→ How to complete this task
Lines in the data below that contain the word "append" are to be copied.

--- Provided records Enclosed Below ---

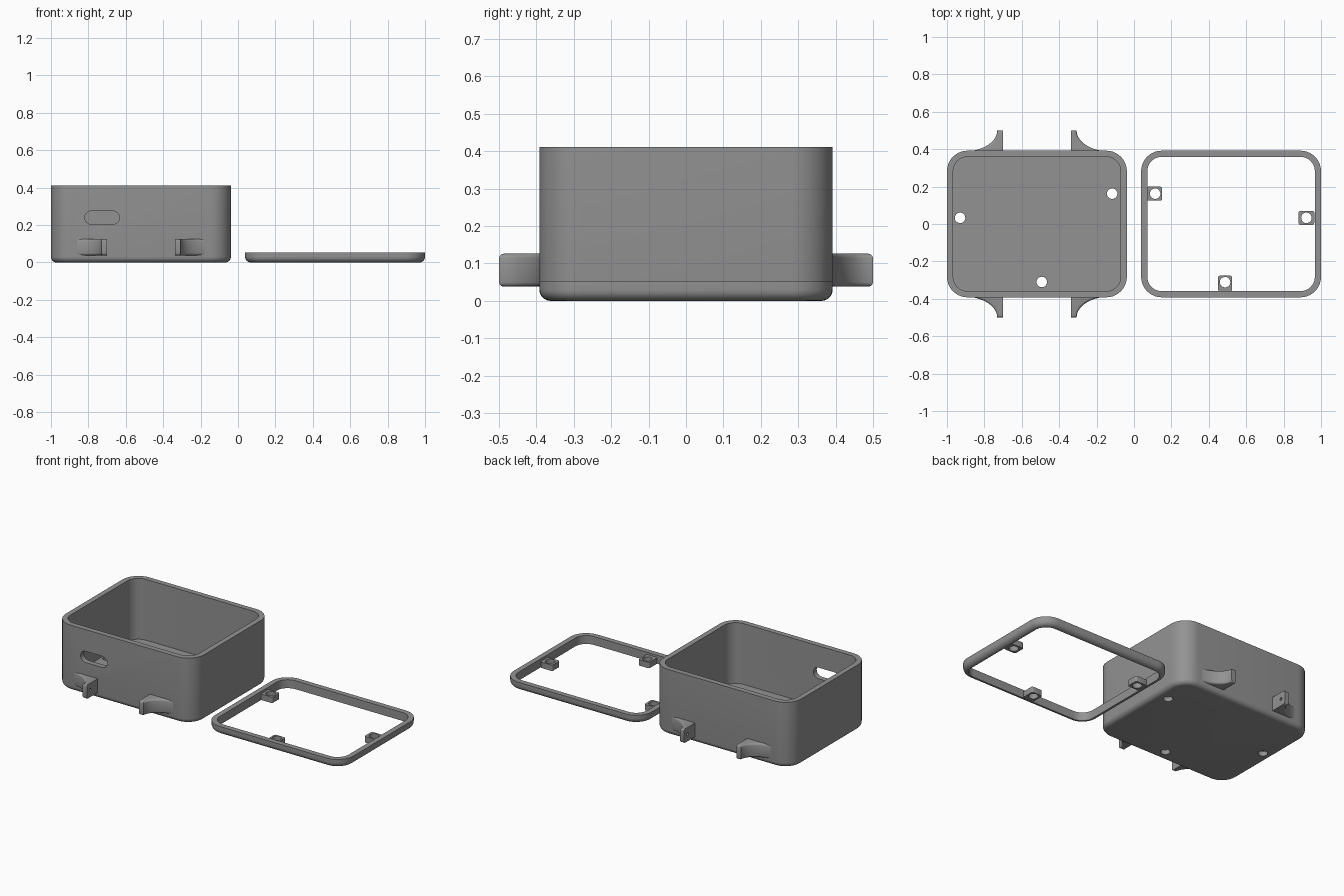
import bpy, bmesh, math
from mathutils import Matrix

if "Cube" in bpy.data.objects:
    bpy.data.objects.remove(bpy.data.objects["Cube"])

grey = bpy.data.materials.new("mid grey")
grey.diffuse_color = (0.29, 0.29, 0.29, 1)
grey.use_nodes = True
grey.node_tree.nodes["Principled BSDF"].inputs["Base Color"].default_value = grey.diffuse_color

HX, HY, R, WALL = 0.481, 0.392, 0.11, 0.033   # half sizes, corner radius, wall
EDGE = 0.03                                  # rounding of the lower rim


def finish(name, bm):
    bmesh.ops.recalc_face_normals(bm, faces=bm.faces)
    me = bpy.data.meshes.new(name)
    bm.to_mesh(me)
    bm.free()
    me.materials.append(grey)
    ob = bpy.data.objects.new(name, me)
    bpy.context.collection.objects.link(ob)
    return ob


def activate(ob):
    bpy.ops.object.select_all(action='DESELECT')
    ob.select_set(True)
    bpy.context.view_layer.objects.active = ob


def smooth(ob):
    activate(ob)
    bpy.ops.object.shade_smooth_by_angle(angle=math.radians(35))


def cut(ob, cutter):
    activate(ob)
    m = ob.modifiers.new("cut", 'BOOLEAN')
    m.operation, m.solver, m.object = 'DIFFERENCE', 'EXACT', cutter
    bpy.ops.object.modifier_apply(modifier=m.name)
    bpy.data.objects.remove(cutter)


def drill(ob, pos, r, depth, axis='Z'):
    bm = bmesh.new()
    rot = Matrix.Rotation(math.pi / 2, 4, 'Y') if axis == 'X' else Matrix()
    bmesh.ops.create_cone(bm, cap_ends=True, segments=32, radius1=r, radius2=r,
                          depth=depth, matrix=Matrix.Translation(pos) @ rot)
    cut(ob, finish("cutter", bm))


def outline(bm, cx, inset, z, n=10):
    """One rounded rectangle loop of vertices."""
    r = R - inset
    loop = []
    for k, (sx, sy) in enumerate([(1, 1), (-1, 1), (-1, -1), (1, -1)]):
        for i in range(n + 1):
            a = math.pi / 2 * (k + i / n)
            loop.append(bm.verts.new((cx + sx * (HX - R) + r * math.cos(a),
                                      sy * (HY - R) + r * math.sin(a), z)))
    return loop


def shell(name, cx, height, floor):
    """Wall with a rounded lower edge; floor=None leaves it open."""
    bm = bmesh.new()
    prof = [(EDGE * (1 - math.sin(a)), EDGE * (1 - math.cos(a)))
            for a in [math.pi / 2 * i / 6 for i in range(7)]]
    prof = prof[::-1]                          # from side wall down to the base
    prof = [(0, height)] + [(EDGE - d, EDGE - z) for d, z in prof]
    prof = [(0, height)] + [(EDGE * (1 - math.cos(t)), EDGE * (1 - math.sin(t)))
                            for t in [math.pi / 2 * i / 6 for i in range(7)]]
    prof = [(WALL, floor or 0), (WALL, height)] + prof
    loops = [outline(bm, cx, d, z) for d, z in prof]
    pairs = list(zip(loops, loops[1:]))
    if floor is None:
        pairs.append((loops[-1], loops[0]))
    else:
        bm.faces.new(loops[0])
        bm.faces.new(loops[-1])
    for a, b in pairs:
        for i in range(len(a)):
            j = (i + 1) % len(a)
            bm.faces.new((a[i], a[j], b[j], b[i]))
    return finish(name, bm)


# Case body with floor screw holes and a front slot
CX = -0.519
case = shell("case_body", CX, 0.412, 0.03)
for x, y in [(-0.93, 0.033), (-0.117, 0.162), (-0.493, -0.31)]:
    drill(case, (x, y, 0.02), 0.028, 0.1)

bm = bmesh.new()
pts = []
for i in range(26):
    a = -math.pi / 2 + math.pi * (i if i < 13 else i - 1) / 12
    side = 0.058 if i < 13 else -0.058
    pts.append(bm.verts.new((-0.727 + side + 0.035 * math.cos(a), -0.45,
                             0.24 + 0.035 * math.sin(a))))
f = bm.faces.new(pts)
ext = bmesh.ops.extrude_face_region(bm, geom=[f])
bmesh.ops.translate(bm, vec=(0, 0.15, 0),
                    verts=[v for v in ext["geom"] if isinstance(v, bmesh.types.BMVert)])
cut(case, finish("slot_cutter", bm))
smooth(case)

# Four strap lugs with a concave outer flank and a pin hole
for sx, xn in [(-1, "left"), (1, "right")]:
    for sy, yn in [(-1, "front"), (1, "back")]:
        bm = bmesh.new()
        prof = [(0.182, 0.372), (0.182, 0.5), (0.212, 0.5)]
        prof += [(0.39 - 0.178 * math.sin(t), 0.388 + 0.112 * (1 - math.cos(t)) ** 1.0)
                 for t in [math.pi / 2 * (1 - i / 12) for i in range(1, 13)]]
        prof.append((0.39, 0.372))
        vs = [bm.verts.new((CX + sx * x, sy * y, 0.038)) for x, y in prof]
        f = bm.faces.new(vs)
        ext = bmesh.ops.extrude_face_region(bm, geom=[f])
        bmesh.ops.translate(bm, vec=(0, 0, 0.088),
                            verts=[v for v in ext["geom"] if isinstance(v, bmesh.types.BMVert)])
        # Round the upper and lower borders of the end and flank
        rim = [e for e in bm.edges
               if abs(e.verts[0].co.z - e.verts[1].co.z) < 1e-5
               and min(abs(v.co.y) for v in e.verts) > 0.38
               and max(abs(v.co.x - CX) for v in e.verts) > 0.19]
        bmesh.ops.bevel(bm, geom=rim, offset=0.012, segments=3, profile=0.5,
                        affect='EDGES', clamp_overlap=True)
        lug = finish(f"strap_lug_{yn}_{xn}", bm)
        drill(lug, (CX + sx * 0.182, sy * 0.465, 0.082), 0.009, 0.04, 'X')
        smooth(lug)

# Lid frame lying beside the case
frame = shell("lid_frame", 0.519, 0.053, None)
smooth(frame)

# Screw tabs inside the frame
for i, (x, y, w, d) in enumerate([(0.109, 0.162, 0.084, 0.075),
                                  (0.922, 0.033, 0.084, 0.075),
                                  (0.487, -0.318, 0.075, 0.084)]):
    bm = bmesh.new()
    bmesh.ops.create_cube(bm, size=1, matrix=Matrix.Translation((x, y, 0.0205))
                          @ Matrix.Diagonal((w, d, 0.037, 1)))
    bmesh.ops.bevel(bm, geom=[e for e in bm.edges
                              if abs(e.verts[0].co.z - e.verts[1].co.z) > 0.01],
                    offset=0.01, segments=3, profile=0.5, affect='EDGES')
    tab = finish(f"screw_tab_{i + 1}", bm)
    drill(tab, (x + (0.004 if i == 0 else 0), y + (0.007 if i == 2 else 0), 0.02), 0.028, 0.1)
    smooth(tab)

--- End of Enclosed Provided records ---
--- Provided records Enclosed Below ---

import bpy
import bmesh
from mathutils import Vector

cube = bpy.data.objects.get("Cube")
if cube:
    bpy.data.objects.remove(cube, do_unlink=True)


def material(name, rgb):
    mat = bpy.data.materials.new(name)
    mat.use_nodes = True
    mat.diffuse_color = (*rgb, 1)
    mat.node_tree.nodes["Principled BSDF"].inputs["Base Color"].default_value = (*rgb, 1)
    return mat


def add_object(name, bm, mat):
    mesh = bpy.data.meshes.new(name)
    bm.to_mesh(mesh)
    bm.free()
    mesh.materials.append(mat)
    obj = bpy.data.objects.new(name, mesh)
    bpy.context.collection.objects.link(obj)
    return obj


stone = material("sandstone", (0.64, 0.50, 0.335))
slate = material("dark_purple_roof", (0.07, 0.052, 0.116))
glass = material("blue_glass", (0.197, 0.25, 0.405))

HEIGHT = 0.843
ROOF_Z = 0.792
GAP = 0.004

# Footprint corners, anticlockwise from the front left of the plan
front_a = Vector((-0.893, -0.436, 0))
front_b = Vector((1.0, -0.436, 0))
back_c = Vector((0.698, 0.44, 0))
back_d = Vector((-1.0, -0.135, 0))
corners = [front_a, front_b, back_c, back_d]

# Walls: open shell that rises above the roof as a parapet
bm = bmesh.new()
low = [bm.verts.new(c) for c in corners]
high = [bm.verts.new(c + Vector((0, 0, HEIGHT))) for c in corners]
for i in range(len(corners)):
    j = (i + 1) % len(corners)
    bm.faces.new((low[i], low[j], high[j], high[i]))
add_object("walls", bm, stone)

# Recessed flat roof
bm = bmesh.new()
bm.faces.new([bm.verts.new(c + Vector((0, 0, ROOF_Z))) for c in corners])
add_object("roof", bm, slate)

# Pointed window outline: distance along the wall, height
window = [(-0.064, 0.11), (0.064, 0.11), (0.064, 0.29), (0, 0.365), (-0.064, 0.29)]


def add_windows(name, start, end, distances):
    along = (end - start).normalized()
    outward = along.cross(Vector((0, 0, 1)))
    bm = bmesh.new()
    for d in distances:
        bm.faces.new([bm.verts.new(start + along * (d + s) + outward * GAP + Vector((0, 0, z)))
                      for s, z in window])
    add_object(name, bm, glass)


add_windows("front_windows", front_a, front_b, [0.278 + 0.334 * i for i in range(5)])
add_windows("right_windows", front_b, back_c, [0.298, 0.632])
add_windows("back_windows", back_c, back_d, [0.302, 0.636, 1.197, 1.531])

--- End of Enclosed Provided records ---

→ Your solution
    me.materials.append(grey)
            loop.append(bm.verts.new((cx + sx * (HX - R) + r * math.cos(a),
        pairs.append((loops[-1], loops[0]))
    pts.append(bm.verts.new((-0.727 + side + 0.035 * math.cos(a), -0.45,
        prof.append((0.39, 0.372))
    mesh.materials.append(mat)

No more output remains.